The second struggle also isolates Jacob: he falls in love with Orito Aibagawa, an unusual Japanese woman who works as a midwife, and who has been taking medical instruction from a Dutch physician and intellectual, Dr. Marinus, long resident on Dejima. It is almost impossible for Jacob to advance his love; he is not even sure that Orito returns it, and, even if she did, how could a red-haired Dutchman and a wellborn Japanese woman form any serious bond? But, before anything might occur, Orito disappears. Her father has died, leaving large debts, and it seems that Orito’s family, in order to settle those debts, has “sold” the daughter into a kind of slavery: against her will, she is taken to a remote rural nunnery, run by a powerful and malevolent warlord, the Abbot Enomoto. Just as Jacob fought to unravel the corruptions of his company, so he now strives to unravel the corrupt potency of the Abbot Enomoto and his cultlike temple. As an English reviewer has remarked, the Abbot’s temple, where the enslaved nuns are drugged and impregnated by willing monks, is reminiscent of the world of Japanese anime.

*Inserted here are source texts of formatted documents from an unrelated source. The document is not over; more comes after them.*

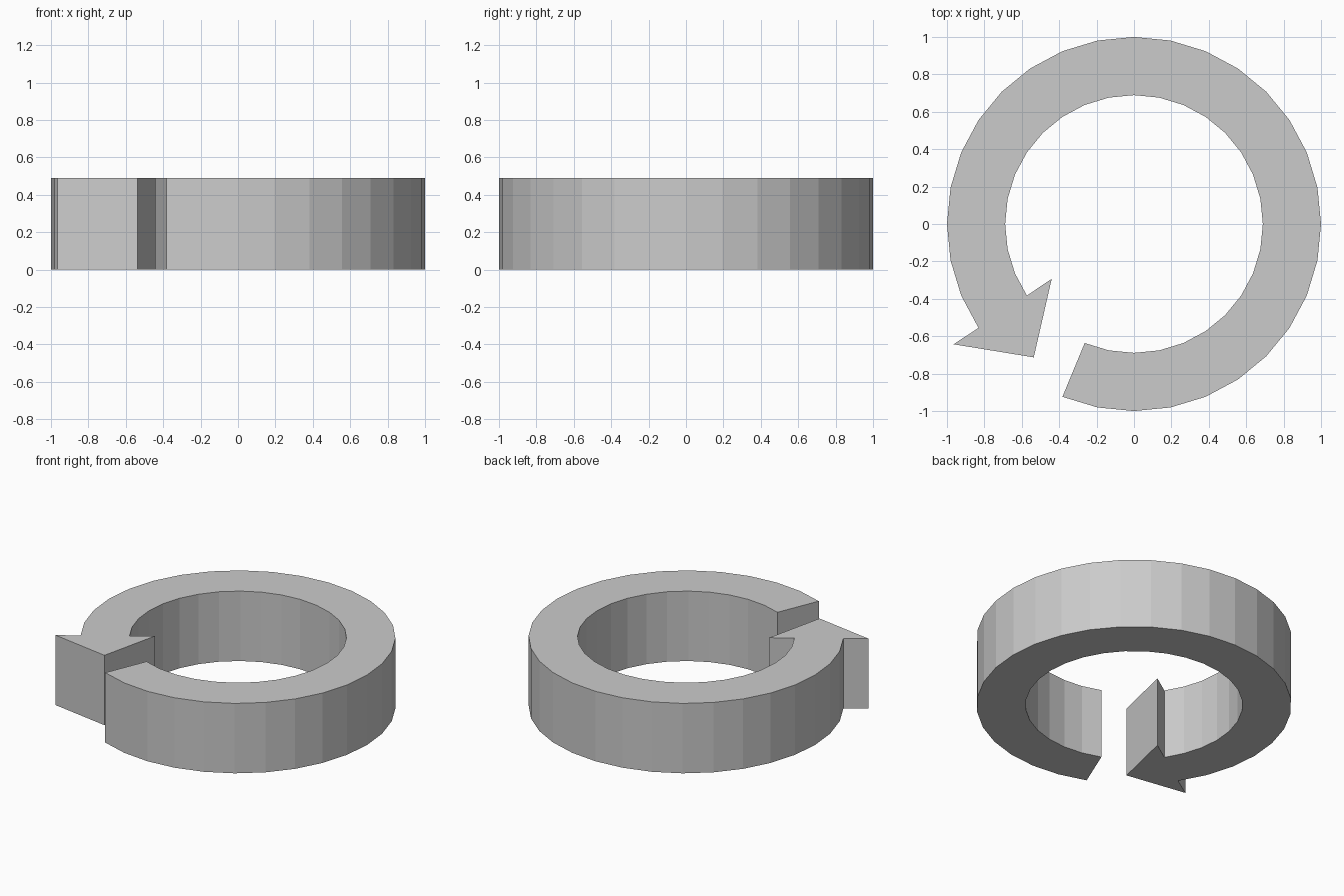
import bpy, bmesh, math

if "Cube" in bpy.data.objects:
    bpy.data.objects.remove(bpy.data.objects["Cube"])

OUTER, INNER, HEIGHT, SIDES = 1.0, 0.689, 0.49, 32
FIRST, LAST = -10, 19          # ring steps from the tail (-112.5 deg) to the arrowhead (213.75 deg)


def on_circle(radius, step):
    a = 2 * math.pi * step / SIDES
    return (radius * math.cos(a), radius * math.sin(a))


# Outline: outer arc, arrowhead, then inner arc back to the tail
outer_arc = [on_circle(OUTER, i) for i in range(FIRST, LAST + 1)]
inner_arc = [on_circle(INNER, i) for i in range(LAST, FIRST - 1, -1)]
arrowhead = [(-0.965, -0.643), (-0.536, -0.713), (-0.44, -0.293)]
outline = outer_arc + arrowhead + inner_arc

# Extrude the outline into a flat-shaded solid
bm = bmesh.new()
base = bm.faces.new([bm.verts.new((x, y, 0)) for x, y in outline])
top = bmesh.ops.extrude_face_region(bm, geom=[base], use_keep_orig=True)
bmesh.ops.translate(bm, vec=(0, 0, HEIGHT),
                    verts=[v for v in top["geom"] if isinstance(v, bmesh.types.BMVert)])
bmesh.ops.recalc_face_normals(bm, faces=bm.faces)
mesh = bpy.data.meshes.new("circular_arrow")
bm.to_mesh(mesh)
bm.free()
bpy.context.collection.objects.link(bpy.data.objects.new("circular_arrow", mesh))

This summary is really the best part of Wood’s review, which works overtime to find fault in what is a very good book. He spends a good deal of his review dithering over the space Mitchell occupies in the contemporary literary world–is Mitchell a postmodernist? A post-postmodernist? A late postmodernist? It’s all quite silly, and I’ll probably write about it in a later post.
After five five fun-filled (mostly) sun-soaked days on Florida’s glorious Gulf Coast, Biblioklept returns from July 4th reveries. I found time to finish Adam Langer’s The Thieves of Manhattan–full review forthcoming, but now, I’m still in a lazy-loungy mood: so, links and vids and so forth–

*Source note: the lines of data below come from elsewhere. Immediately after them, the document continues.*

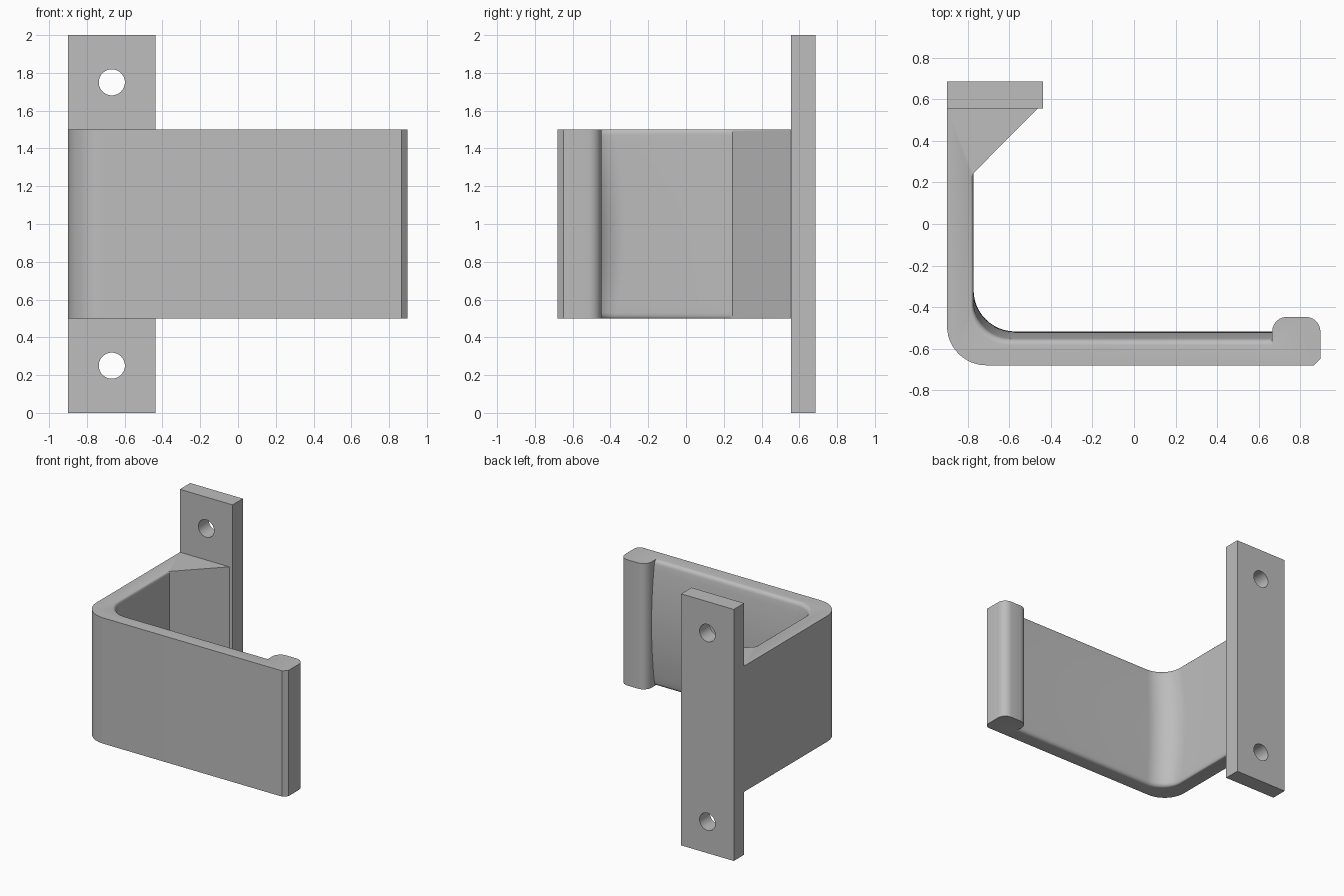
import bpy
import bmesh
from math import cos, sin, pi, sqrt, radians

cube = bpy.data.objects.get("Cube")
if cube:
    bpy.data.objects.remove(cube, do_unlink=True)

GREY = (0.51, 0.51, 0.51, 1.0)
grey = bpy.data.materials.new("plain grey")
grey.use_nodes = True
grey.diffuse_color = GREY
grey.node_tree.nodes["Principled BSDF"].inputs["Base Color"].default_value = GREY


def arc(cx, cy, r, start, end, steps=12):
    """Points on an arc, angles in degrees."""
    angles = [radians(start + (end - start) * i / steps) for i in range(steps + 1)]
    return [(cx + r * cos(a), cy + r * sin(a)) for a in angles]


def finish(obj):
    obj.data.materials.clear()
    obj.data.materials.append(grey)
    bpy.ops.object.select_all(action="DESELECT")
    obj.select_set(True)
    bpy.context.view_layer.objects.active = obj
    bpy.ops.object.shade_smooth_by_angle(angle=radians(32))


def loft(name, sections):
    """Join matching (z, outline) sections into a closed solid."""
    bm = bmesh.new()
    rings = [[bm.verts.new((x, y, z)) for x, y in pts] for z, pts in sections]
    for low, high in zip(rings, rings[1:]):
        n = len(low)
        for i in range(n):
            j = (i + 1) % n
            bm.faces.new((low[i], low[j], high[j], high[i]))
    bm.faces.new(rings[0][::-1])
    bm.faces.new(rings[-1])
    bmesh.ops.recalc_face_normals(bm, faces=bm.faces)
    mesh = bpy.data.meshes.new(name)
    bm.to_mesh(mesh)
    bm.free()
    obj = bpy.data.objects.new(name, mesh)
    bpy.context.collection.objects.link(obj)
    return obj


# Hook: outline seen from above, its inside bulged in height and filleted at the rims
MID, HALF, FILLET = 1.0, 0.5, 0.03


def hook_outline(h):
    t = abs(h) / HALF
    s = max(0.0, abs(h) - HALF + FILLET)
    drop = FILLET - sqrt(max(0.0, FILLET ** 2 - s ** 2))
    front = -0.517 - 0.04 * t * t - 0.8 * drop
    side = -0.772 - 0.4 * drop
    r = 0.2 - 0.02 * t * t
    pts = [(-0.9, 0.555)]
    pts += arc(-0.71, -0.49, 0.19, 180, 270)             # outer bend
    pts += [(0.865, -0.68), (0.897, -0.648)]             # tip chamfer
    pts += arc(0.827, -0.517, 0.07, 0, 90, 6)            # rounded lip
    pts += arc(0.735, -0.517, 0.07, 90, 180, 6)
    pts += [(0.665, front)]
    pts += arc(side + r, front + r, r, 270, 180)         # inner bend
    pts += [(side, 0.23), (-0.772, 0.245), (-0.465, 0.555)]  # gusset
    return pts


flat = HALF - FILLET
upper = [flat * i / 10 for i in range(11)]
upper += [flat + FILLET * sin(pi / 2 * i / 5) for i in range(1, 6)]
heights = [-h for h in upper[:0:-1]] + upper
hook = loft("hook", [(MID + h, hook_outline(h)) for h in heights])
finish(hook)

# Wall plate with two screw holes
x0, x1, y0, y1 = -0.9, -0.437, 0.555, 0.685
corners = [(x0, y0), (x1, y0), (x1, y1), (x0, y1)]
plate = loft("wall_plate", [(0, corners), (2, corners)])
for z in (0.25, 1.75):
    bpy.ops.mesh.primitive_cylinder_add(vertices=48, radius=0.069, depth=0.5,
                                        location=(-0.668, 0.62, z),
                                        rotation=(pi / 2, 0, 0))
    cutter = bpy.context.object
    cutter.name = "hole_cutter"
    cutter.hide_render = True
    cut = plate.modifiers.new("screw hole", "BOOLEAN")
    cut.operation = "DIFFERENCE"
    cut.solver = "EXACT"
    cut.object = cutter
    bpy.context.view_layer.objects.active = plate
    bpy.ops.object.modifier_apply(modifier=cut.name)
    bpy.data.objects.remove(cutter, do_unlink=True)
finish(plate)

First, I ripped my title from Edgar Allan Poe’s “The Fall of the House of Usher,” which you obviously knew of course, gentle reader, because of course you’ve read it, but maybe you haven’t seen Jan Svankmajer’s 1981 film adaptation. Creepy stop motion that completely dispenses with actors. Ignore the subtitles.
Another great little film I saw this weekend is Oliver Laric’s Versions (2010), an essay that playfully updates Walter Benjamin’s “The Work of Art in the Age of Mechanical Reproduction.” Watch Versions. A choice line–perhaps appropriated?–from Laric’s essay: “There is more work in interpreting interpretations than in interpreting things and more books about books than any other subject.”
Still on film: watched John Huston’s 1956 adaptation of Moby-Dick on a lazy post-July 4th demi-hangover. Melville’s novel is unfilmable, really, but Huston’s effort isn’t half bad, although the tone of “high adventure” and the downright jaunty soundtrack hardly fit the grisly images of whale killing that permeate the work. The climax doesn’t really read as big as it should either. Key scene: Orson Welles delivers Father Mapple’s sermon–
Finally, I listened to a good chunk of the audiobook of David Mitchell’s new novel The Thousand Autumns of Jacob de Zoet. Good stuff so far (great stuff, really), and a full review forthcoming, but for now, here’s Dave Eggers’s review.